* _TASK TO CARRY OUT_: Hunt through the entries for the word "width" and copy each line in which it appears.

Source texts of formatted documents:
[Start of Attachment]

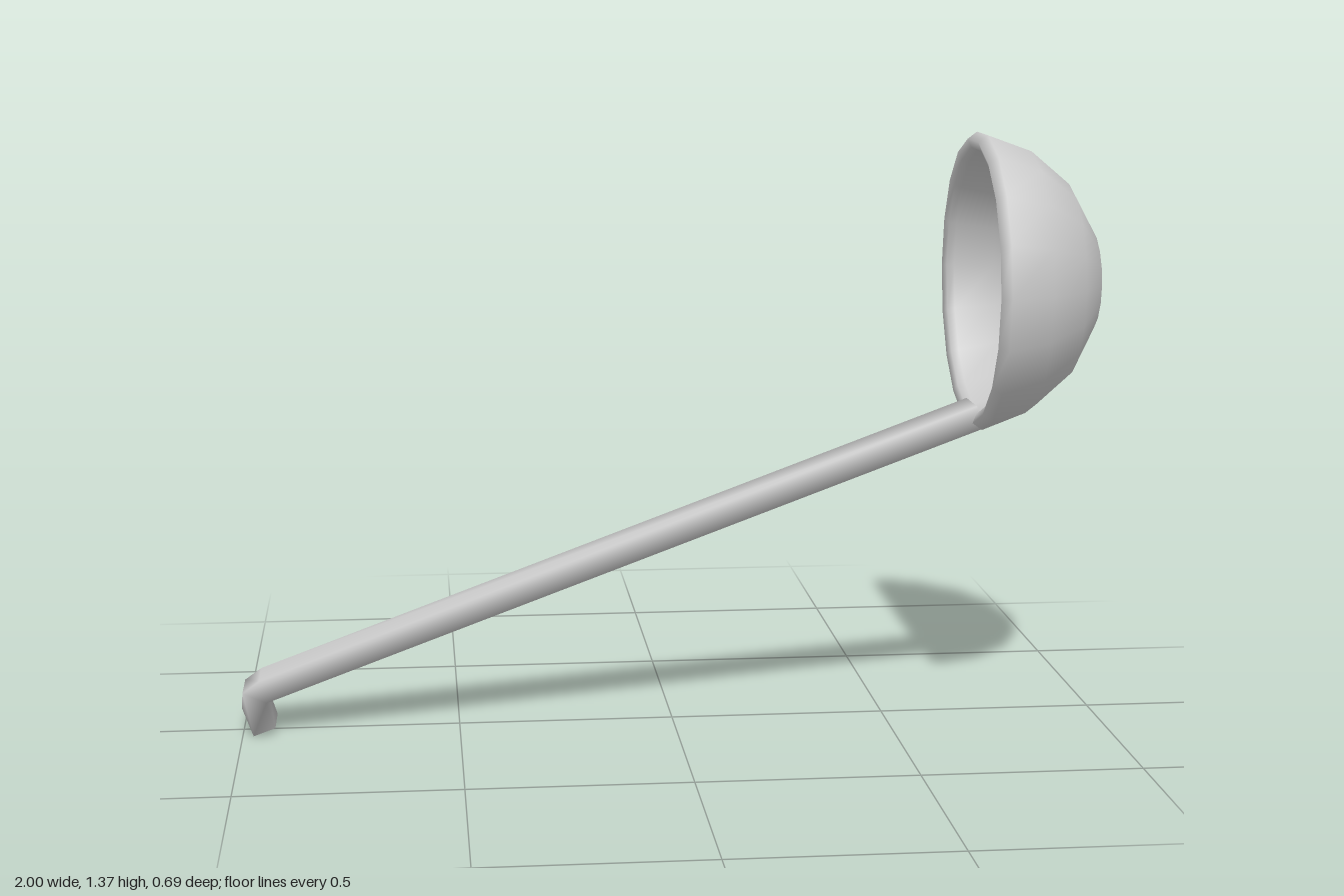
import * as THREE from 'three';
import { mergeVertices } from 'three/addons/utils/BufferGeometryUtils.js';

const points = (list) => list.map(([a, b]) => new THREE.Vector2(a, b));

export function createModel() {
  const group = new THREE.Group();
  group.name = 'ladle';
  const material = new THREE.MeshStandardMaterial({ color: 0xcccccc });

  // Bowl: [radius, distance along x], from the inside centre over the rim to the outside centre
  const profile = points([
    [0, 0.97], [0.11, 0.945], [0.21, 0.89], [0.275, 0.81], [0.305, 0.72],
    [0.31, 0.703], [0.33, 0.695], [0.346, 0.717],
    [0.308, 0.82], [0.23, 0.913], [0.12, 0.976], [0, 1],
  ]);
  const bowl = new THREE.Mesh(new THREE.LatheGeometry(profile, 18), material);
  bowl.name = 'bowl';
  bowl.rotation.z = -Math.PI / 2;
  bowl.position.y = 1.03;
  group.add(bowl);

  // Handle: flat bar with a short hook, drawn from the side and extruded across its width
  const side = new THREE.Shape(points([
    [-0.975, 0.002], [-0.925, 0.02], [-0.944, 0.08],
    [0.72, 0.692], [0.705, 0.745],
    [-0.96, 0.132], [-0.998, 0.105], [-1, 0.07],
  ]));
  const width = 0.118;
  let bar = new THREE.ExtrudeGeometry(side, { depth: width, bevelEnabled: false });
  bar.translate(0, 0, -width / 2);
  // Shared corners give the bar its soft shading
  bar.deleteAttribute('normal');
  bar.deleteAttribute('uv');
  bar = mergeVertices(bar);
  bar.computeVertexNormals();
  const handle = new THREE.Mesh(bar, material);
  handle.name = 'handle';
  group.add(handle);

  return group;
}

[End of Attachment]

* _EXPECTED ANSWER_:
  // Handle: flat bar with a short hook, drawn from the side and extruded across its width
  const width = 0.118;
  let bar = new THREE.ExtrudeGeometry(side, { depth: width, bevelEnabled: false });
  bar.translate(0, 0, -width / 2);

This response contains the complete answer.